(TASK INPUTS begins)

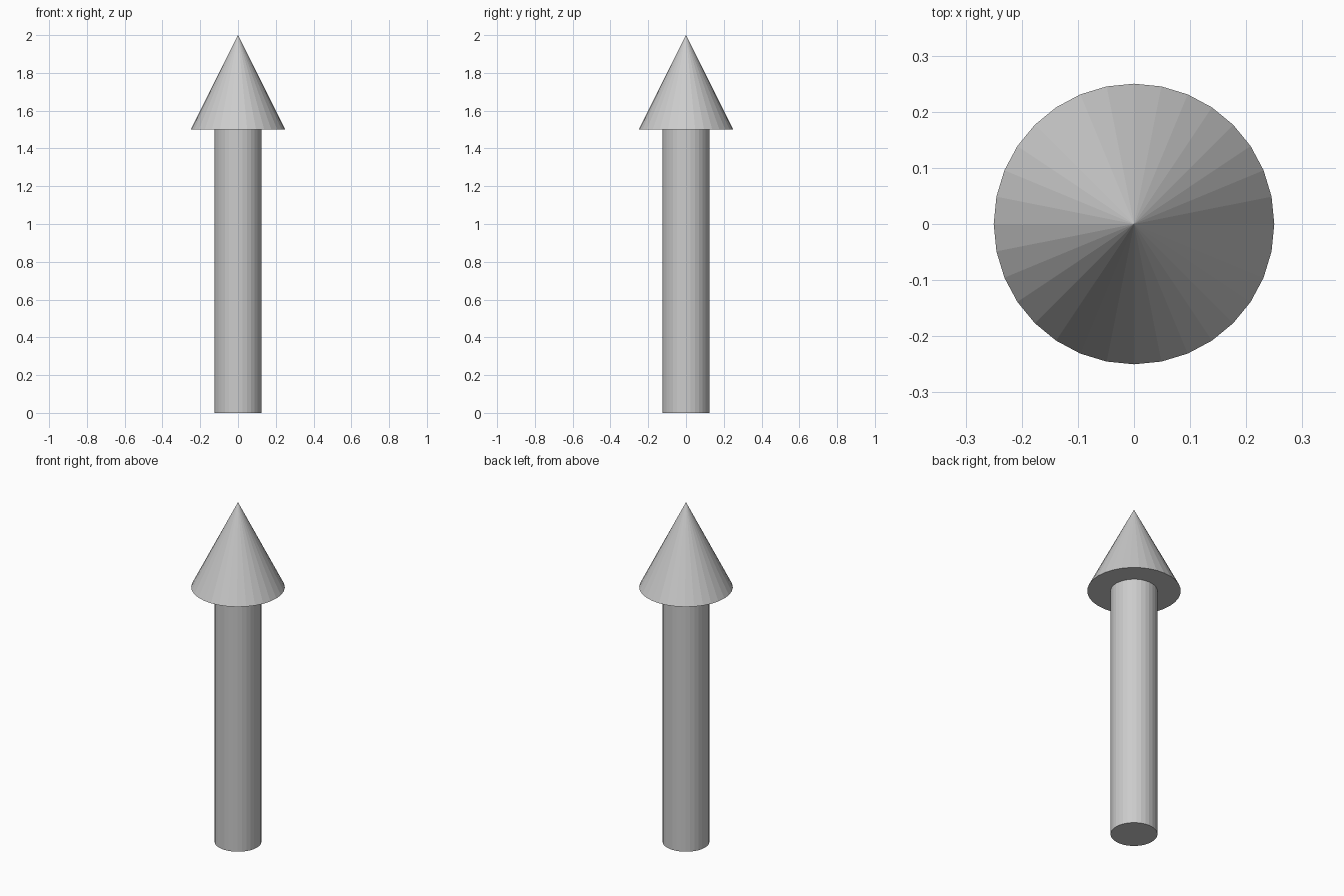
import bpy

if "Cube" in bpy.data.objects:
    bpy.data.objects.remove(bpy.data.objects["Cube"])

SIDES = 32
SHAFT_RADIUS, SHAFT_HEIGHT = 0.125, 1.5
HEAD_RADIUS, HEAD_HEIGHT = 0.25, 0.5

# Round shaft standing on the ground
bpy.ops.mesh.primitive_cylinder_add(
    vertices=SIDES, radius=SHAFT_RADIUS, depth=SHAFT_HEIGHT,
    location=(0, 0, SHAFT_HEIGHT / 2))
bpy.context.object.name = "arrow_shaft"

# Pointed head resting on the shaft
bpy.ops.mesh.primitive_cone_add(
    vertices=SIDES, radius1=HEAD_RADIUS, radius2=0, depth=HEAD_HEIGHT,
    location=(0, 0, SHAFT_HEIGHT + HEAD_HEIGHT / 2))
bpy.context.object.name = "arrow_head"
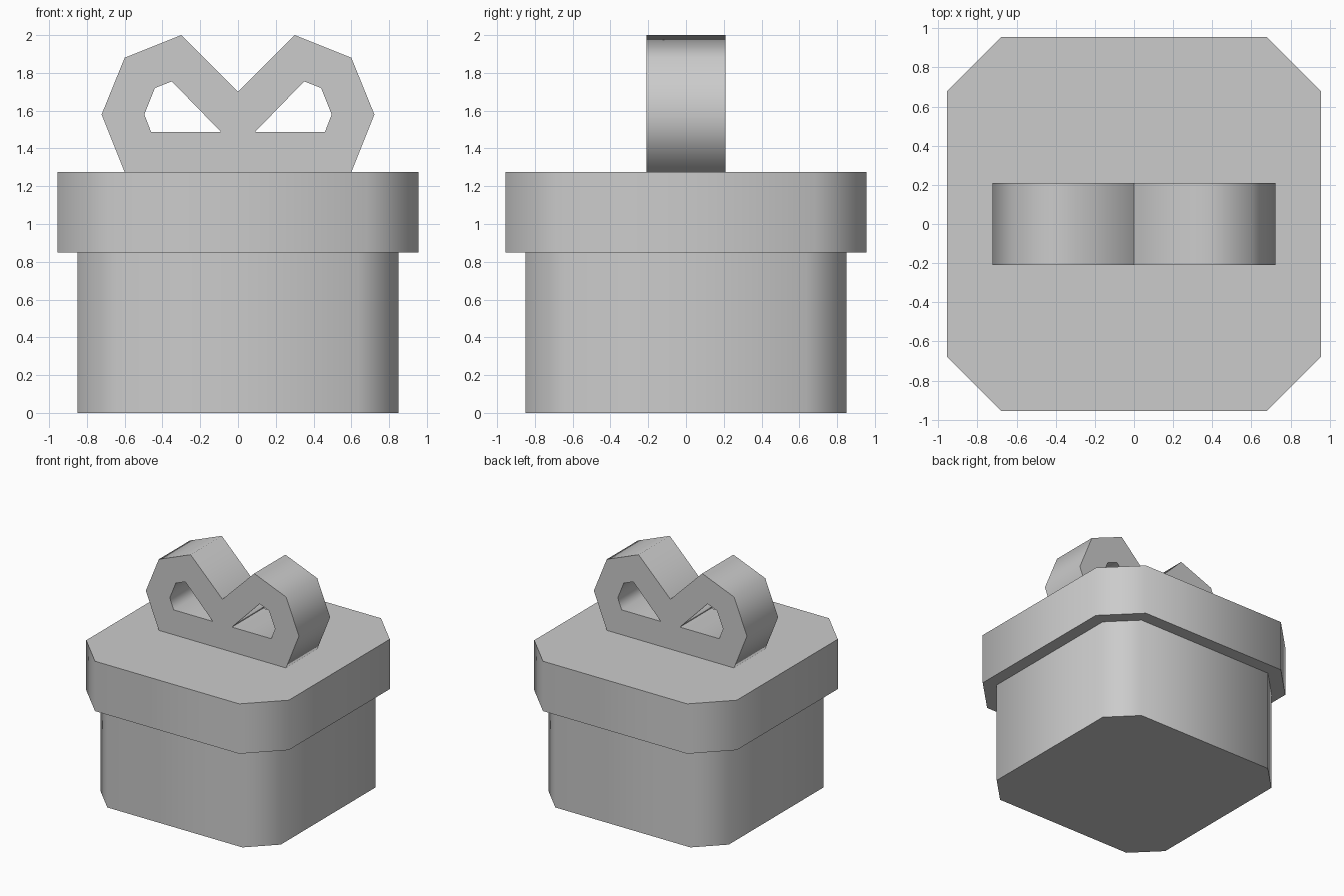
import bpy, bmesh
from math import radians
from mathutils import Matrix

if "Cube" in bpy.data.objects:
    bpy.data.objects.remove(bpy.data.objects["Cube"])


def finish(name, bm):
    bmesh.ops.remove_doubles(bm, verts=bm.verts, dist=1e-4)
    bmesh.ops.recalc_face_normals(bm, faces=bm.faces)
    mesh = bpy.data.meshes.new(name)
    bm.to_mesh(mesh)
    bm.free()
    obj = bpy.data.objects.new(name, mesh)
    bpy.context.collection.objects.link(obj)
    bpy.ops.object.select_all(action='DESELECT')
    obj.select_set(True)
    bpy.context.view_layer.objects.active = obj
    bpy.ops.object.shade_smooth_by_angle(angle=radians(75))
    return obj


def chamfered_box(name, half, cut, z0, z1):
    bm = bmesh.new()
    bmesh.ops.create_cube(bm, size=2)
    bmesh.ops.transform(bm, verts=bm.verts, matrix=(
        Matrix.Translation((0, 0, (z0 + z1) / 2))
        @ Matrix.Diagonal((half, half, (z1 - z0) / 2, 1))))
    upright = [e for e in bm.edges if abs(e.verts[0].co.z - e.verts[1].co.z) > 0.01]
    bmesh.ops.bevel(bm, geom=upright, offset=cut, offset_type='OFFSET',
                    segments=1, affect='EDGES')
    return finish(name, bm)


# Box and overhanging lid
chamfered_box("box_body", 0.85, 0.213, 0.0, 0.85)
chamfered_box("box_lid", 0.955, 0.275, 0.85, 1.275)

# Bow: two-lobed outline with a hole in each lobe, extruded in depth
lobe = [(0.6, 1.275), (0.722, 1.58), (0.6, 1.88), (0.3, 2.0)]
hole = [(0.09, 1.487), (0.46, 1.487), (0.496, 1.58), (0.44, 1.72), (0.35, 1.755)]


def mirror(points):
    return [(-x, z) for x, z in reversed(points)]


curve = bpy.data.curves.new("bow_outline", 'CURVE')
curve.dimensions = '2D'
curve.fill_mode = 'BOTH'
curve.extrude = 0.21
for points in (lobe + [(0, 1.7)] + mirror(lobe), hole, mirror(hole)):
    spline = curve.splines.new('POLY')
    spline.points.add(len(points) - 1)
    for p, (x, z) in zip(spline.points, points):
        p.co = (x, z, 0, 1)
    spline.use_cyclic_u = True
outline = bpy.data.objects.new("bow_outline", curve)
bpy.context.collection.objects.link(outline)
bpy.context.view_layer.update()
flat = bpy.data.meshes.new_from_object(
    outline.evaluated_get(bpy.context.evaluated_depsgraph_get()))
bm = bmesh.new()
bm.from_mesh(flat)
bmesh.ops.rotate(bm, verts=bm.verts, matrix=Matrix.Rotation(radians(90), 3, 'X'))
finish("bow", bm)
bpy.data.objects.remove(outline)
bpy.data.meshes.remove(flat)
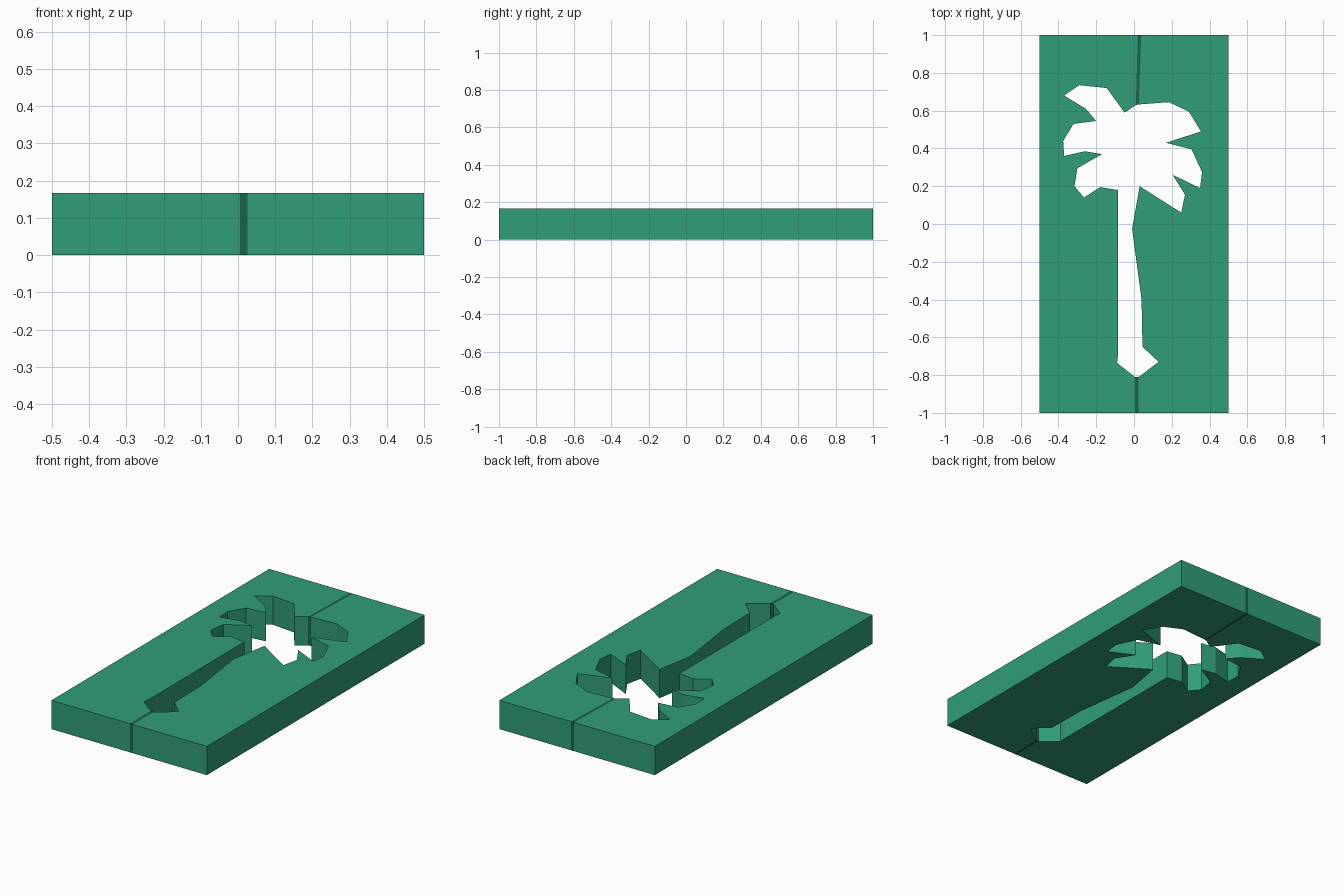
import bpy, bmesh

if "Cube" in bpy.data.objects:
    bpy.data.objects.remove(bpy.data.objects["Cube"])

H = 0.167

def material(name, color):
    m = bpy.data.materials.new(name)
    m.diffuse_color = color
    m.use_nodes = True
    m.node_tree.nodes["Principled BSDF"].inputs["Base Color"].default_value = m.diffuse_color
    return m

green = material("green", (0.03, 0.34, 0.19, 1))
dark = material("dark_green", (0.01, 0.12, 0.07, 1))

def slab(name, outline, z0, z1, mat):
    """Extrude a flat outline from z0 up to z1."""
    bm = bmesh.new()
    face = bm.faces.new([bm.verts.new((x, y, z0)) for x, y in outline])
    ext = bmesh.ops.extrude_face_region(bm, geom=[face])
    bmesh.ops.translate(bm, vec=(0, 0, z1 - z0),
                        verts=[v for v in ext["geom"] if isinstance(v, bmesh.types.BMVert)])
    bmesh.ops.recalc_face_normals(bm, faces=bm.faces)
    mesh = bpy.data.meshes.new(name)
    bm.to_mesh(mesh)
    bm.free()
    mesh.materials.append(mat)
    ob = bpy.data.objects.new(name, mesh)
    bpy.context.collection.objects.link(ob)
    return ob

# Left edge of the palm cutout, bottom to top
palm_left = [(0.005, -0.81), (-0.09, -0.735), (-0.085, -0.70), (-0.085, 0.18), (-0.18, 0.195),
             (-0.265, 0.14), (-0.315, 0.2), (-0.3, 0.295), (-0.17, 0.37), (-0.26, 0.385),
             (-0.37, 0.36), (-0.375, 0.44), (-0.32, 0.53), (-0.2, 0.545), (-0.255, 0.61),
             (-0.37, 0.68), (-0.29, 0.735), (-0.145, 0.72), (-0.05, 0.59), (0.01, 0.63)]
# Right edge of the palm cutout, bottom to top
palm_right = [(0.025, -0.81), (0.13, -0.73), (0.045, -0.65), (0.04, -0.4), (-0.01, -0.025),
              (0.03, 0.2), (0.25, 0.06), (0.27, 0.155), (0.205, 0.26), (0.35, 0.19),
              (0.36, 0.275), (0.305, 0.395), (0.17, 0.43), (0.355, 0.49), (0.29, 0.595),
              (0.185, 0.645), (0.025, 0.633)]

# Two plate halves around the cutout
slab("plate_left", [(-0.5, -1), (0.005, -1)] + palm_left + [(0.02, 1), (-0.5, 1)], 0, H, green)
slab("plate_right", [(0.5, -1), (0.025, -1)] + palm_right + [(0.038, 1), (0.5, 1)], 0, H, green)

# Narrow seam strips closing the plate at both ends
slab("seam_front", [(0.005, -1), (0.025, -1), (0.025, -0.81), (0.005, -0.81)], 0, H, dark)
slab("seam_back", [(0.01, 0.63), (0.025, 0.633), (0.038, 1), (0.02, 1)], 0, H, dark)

(TASK INPUTS ends)

## WHAT THE TASK ASKS
Instructions for the copy: start at the first entry, stop after the line containing "obj = bpy.data.objects.new(name, mesh)", keep every line exact, and drop the pictures.

## SOLUTION FOR THIS PROBLEM
import bpy

if "Cube" in bpy.data.objects:
    bpy.data.objects.remove(bpy.data.objects["Cube"])

SIDES = 32
SHAFT_RADIUS, SHAFT_HEIGHT = 0.125, 1.5
HEAD_RADIUS, HEAD_HEIGHT = 0.25, 0.5

# Round shaft standing on the ground
bpy.ops.mesh.primitive_cylinder_add(
    vertices=SIDES, radius=SHAFT_RADIUS, depth=SHAFT_HEIGHT,
    location=(0, 0, SHAFT_HEIGHT / 2))
bpy.context.object.name = "arrow_shaft"

# Pointed head resting on the shaft
bpy.ops.mesh.primitive_cone_add(
    vertices=SIDES, radius1=HEAD_RADIUS, radius2=0, depth=HEAD_HEIGHT,
    location=(0, 0, SHAFT_HEIGHT + HEAD_HEIGHT / 2))
bpy.context.object.name = "arrow_head"
import bpy, bmesh
from math import radians
from mathutils import Matrix

if "Cube" in bpy.data.objects:
    bpy.data.objects.remove(bpy.data.objects["Cube"])


def finish(name, bm):
    bmesh.ops.remove_doubles(bm, verts=bm.verts, dist=1e-4)
    bmesh.ops.recalc_face_normals(bm, faces=bm.faces)
    mesh = bpy.data.meshes.new(name)
    bm.to_mesh(mesh)
    bm.free()
    obj = bpy.data.objects.new(name, mesh)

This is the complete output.